Despite the lack of major signings and high-level flying demonstrations at the ADEX 2019 show in Seoul, plenty of opportunities are arising as Korea not only continues to acquire sophisticated platforms but also to develop indigenous systems as the country seeks increased self-reliance. The development and maturity of the KF-X project has spurred local defense firms to develop their own solutions to complement the next-generation fighter.
Lignex 1, a major systems provider, recently began development of a long-range air-to-ground missile for the KF-X. A stand-off weapon with a design similar to that of the Taurus KEPD 350, it measures 5 meters long, weighs 3,000 pounds, and has an estimated range of more than 500 km. It features GPS/INS midcourse guidance and has an imaging infrared seeker (IIR). The company said the main development phase will be between 2023 and 2028, with live tests from 2027, in time for the KF-X serial production. Lignex 1 has also developed its own IIR seeker that is intended for a future Korean short-range air-to-air missile project, also for the KF-X.
While many Western countries have abandoned the mobile air defense system, Korea has continued to develop systems such as the K30 Biho tracked twin-30 mm cannon system. The Biho turret has been upgraded and is now mounted on a 6x6 K806 wheeled vehicle with its search radar removed. Shawn Jung, Hanwha’s chief research engineer, air defense systems team, said that it now utilizes the army’s C2 network to warn of incoming threats, as well as an EO/IR turret to acquire the target. The Wheeled Biho, as it is called, will replace the M167 Vulcan system from 2020.
Additionally, Hanwha Defence has unveiled its Next-Generation Air Defence System (NGADS). “Based on experience from our export campaigns in the U.S. and India, we realized that we have to increase the range and capabilities of our land-based systems,” said Jung.
The NGADS features a single 30 mm cannon and a missile module for up to eight short-range or medium-range surface-to-air missiles, or anti-tank guided missile. It also has an AESA search radar that can track fighters at 35 km and a fixed array to detect drones at 15 km. The NGADS is now being marketed to Saudi Arabia, India, Canada, Finland, Indonesia, and the United States.
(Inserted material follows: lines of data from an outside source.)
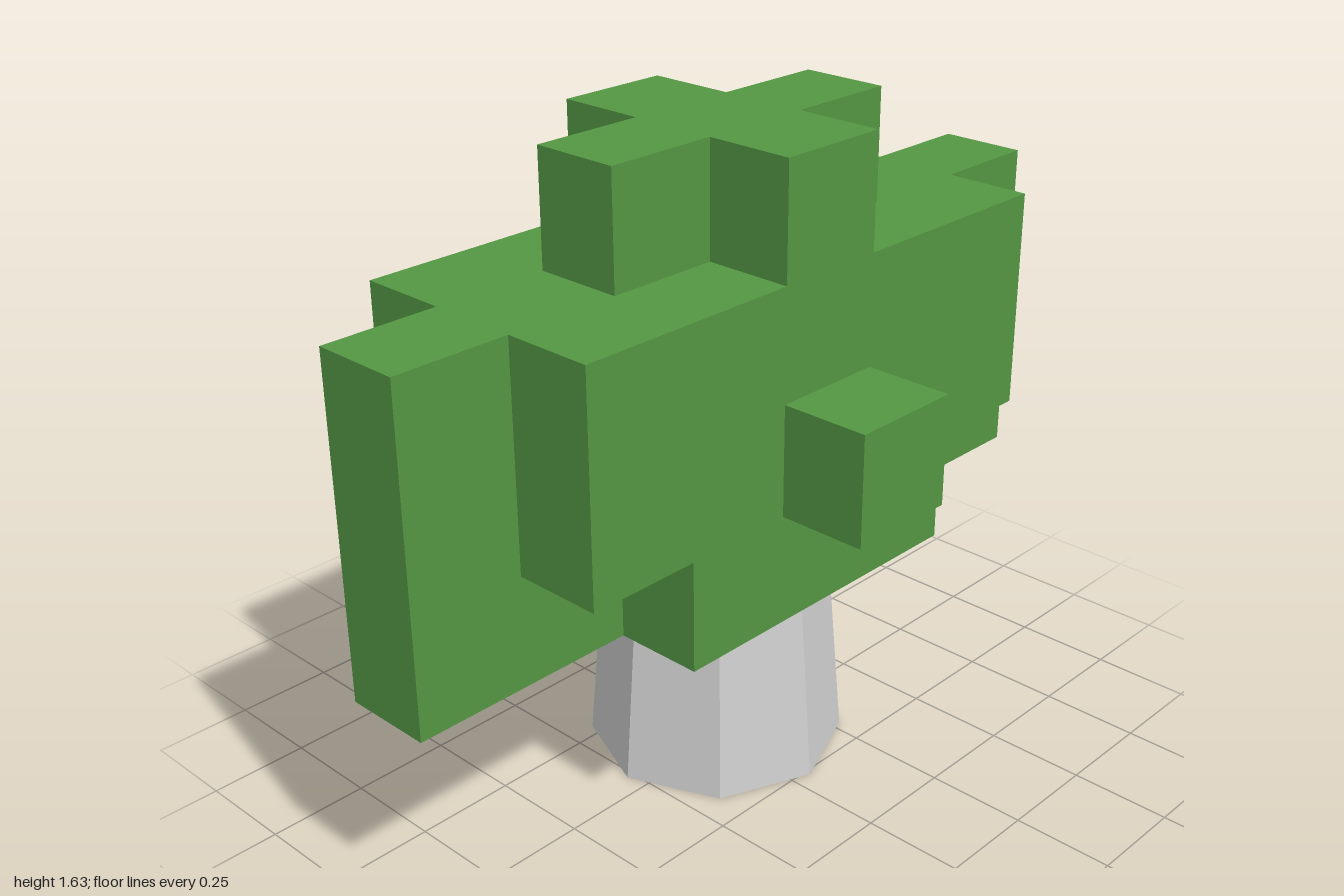
import * as THREE from 'three';

export function createModel() {
  const group = new THREE.Group();
  const leafGreen = new THREE.MeshStandardMaterial({ color: 0x549643 });
  leafGreen.name = 'leafGreen';
  const trunkGrey = new THREE.MeshStandardMaterial({ color: 0xd0d0d0, flatShading: true });
  trunkGrey.name = 'trunkGrey';

  // Outline given by its right half (x, y from bottom to top), mirrored in x
  function outline(half) {
    const left = half.map(([x, y]) => [-x, y]).reverse();
    return new THREE.Shape([...half, ...left].map(([x, y]) => new THREE.Vector2(x, y)));
  }

  // Vertical slab of foliage between two depths
  function slab(name, half, z0, z1) {
    const geometry = new THREE.ExtrudeGeometry(outline(half), { depth: z1 - z0, bevelEnabled: false });
    geometry.translate(0, 0, z0);
    const mesh = new THREE.Mesh(geometry, leafGreen);
    mesh.name = name;
    group.add(mesh);
  }

  // Block grid of the foliage
  const [x1, x2, x3, x4] = [0.143, 0.427, 0.714, 1];
  const [y0, y1, y2, y3, y4] = [0.55, 0.82, 1.09, 1.36, 1.635];
  const [z1, z2, z3] = [0.11, 0.33, 0.55];

  // Widest slab in the middle, with the raised crown
  slab('foliageCore', [[x4, y0], [x4, y3], [x2, y3], [x2, y4]], -z1, z1);

  // Stepped slabs and knobs, mirrored front and back
  const side = [[x2, y0], [x2, y1], [x3, y1], [x3, y3], [x1, y3], [x1, y4]];
  const knob = [[x1, y1], [x1, y2]];
  slab('foliageFront', side, z1, z2);
  slab('foliageBack', side, -z2, -z1);
  slab('knobFront', knob, z2, z3);
  slab('knobBack', knob, -z3, -z2);

  // Tapered eight-sided trunk, slightly off centre
  const trunk = new THREE.Mesh(new THREE.CylinderGeometry(0.275, 0.32, y0, 8), trunkGrey);
  trunk.name = 'trunk';
  trunk.position.set(0.05, y0 / 2, -0.055);
  group.add(trunk);

  return group;
}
Regarding future procurements, both Saab and Boeing have confirmed their interest in the Republic of Korea Air Force (RoKAF) requirement for two airborne early warning aircraft (AEW) to supplement the Boeing E-7 Peace Eye. Boeing wants to supply more E-7s and update the current ones, while Saab is offering its GlobalEye. Saab said it has learned numerous lessons based on its experience with the Korean maritime patrol aircraft (MPA) procurement, and although media reports suggest that Seoul is leaning towards the Boeing P-8A Poseidon, following U.S. Congressional approval, Saab is keeping its Bombardier Global 6000/6500-based Swordfish bid alive.